▶ Assigned task
What is needed is the full listing written out exactly, minus the pictures.

▶ Material to process
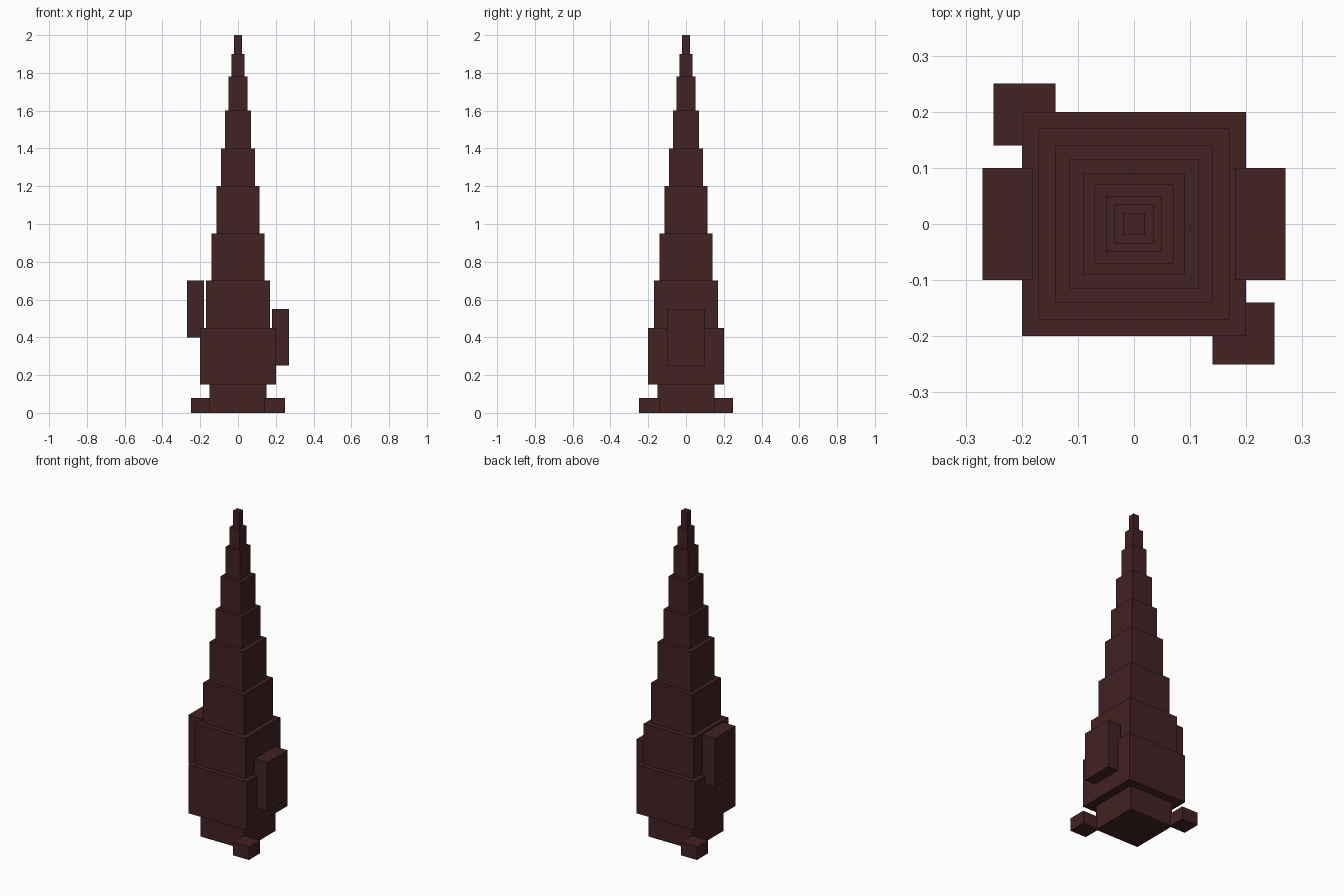
import bpy
import bmesh

cube = bpy.data.objects.get("Cube")
if cube:
    bpy.data.objects.remove(cube, do_unlink=True)

# Single dark maroon material
COLOUR = (0.054, 0.0160, 0.0170, 1.0)
maroon = bpy.data.materials.new("dark_maroon")
maroon.use_nodes = True
maroon.diffuse_color = COLOUR
bsdf = maroon.node_tree.nodes["Principled BSDF"]
bsdf.inputs["Base Color"].default_value = COLOUR
bsdf.inputs["Roughness"].default_value = 0.8


def box(name, low, high):
    """Axis-aligned box between two corners."""
    bm = bmesh.new()
    bmesh.ops.create_cube(bm, size=1)
    for v in bm.verts:
        v.co = [l + (c + 0.5) * (h - l) for l, h, c in zip(low, high, v.co)]
    mesh = bpy.data.meshes.new(name)
    bm.to_mesh(mesh)
    bm.free()
    mesh.materials.append(maroon)
    obj = bpy.data.objects.new(name, mesh)
    bpy.context.collection.objects.link(obj)
    return obj


# Stepped tower: half width and top height of each tier
tiers = [
    (0.15, 0.15), (0.20, 0.45), (0.17, 0.70), (0.14, 0.95), (0.115, 1.20),
    (0.09, 1.40), (0.07, 1.60), (0.05, 1.78), (0.035, 1.90), (0.02, 2.00),
]
bottom = 0.0
for i, (w, top) in enumerate(tiers):
    name = "tower_base" if i == 0 else f"tower_tier_{i}"
    box(name, (-w, -w, bottom), (w, w, top))
    bottom = top

# Side slabs at staggered heights
box("left_side_slab", (0.18, -0.10, 0.25), (0.27, 0.10, 0.55))
box("right_side_slab", (-0.27, -0.10, 0.40), (-0.18, 0.10, 0.70))

# Corner feet on one diagonal
box("front_left_foot", (0.14, -0.25, 0.0), (0.25, -0.14, 0.08))
box("back_right_foot", (-0.25, 0.14, 0.0), (-0.14, 0.25, 0.08))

▶ Task answer
import bpy
import bmesh

cube = bpy.data.objects.get("Cube")
if cube:
    bpy.data.objects.remove(cube, do_unlink=True)

# Single dark maroon material
COLOUR = (0.054, 0.0160, 0.0170, 1.0)
maroon = bpy.data.materials.new("dark_maroon")
maroon.use_nodes = True
maroon.diffuse_color = COLOUR
bsdf = maroon.node_tree.nodes["Principled BSDF"]
bsdf.inputs["Base Color"].default_value = COLOUR
bsdf.inputs["Roughness"].default_value = 0.8


def box(name, low, high):
    """Axis-aligned box between two corners."""
    bm = bmesh.new()
    bmesh.ops.create_cube(bm, size=1)
    for v in bm.verts:
        v.co = [l + (c + 0.5) * (h - l) for l, h, c in zip(low, high, v.co)]
    mesh = bpy.data.meshes.new(name)
    bm.to_mesh(mesh)
    bm.free()
    mesh.materials.append(maroon)
    obj = bpy.data.objects.new(name, mesh)
    bpy.context.collection.objects.link(obj)
    return obj


# Stepped tower: half width and top height of each tier
tiers = [
    (0.15, 0.15), (0.20, 0.45), (0.17, 0.70), (0.14, 0.95), (0.115, 1.20),
    (0.09, 1.40), (0.07, 1.60), (0.05, 1.78), (0.035, 1.90), (0.02, 2.00),
]
bottom = 0.0
for i, (w, top) in enumerate(tiers):
    name = "tower_base" if i == 0 else f"tower_tier_{i}"
    box(name, (-w, -w, bottom), (w, w, top))
    bottom = top

# Side slabs at staggered heights
box("left_side_slab", (0.18, -0.10, 0.25), (0.27, 0.10, 0.55))
box("right_side_slab", (-0.27, -0.10, 0.40), (-0.18, 0.10, 0.70))

# Corner feet on one diagonal
box("front_left_foot", (0.14, -0.25, 0.0), (0.25, -0.14, 0.08))
box("back_right_foot", (-0.25, 0.14, 0.0), (-0.14, 0.25, 0.08))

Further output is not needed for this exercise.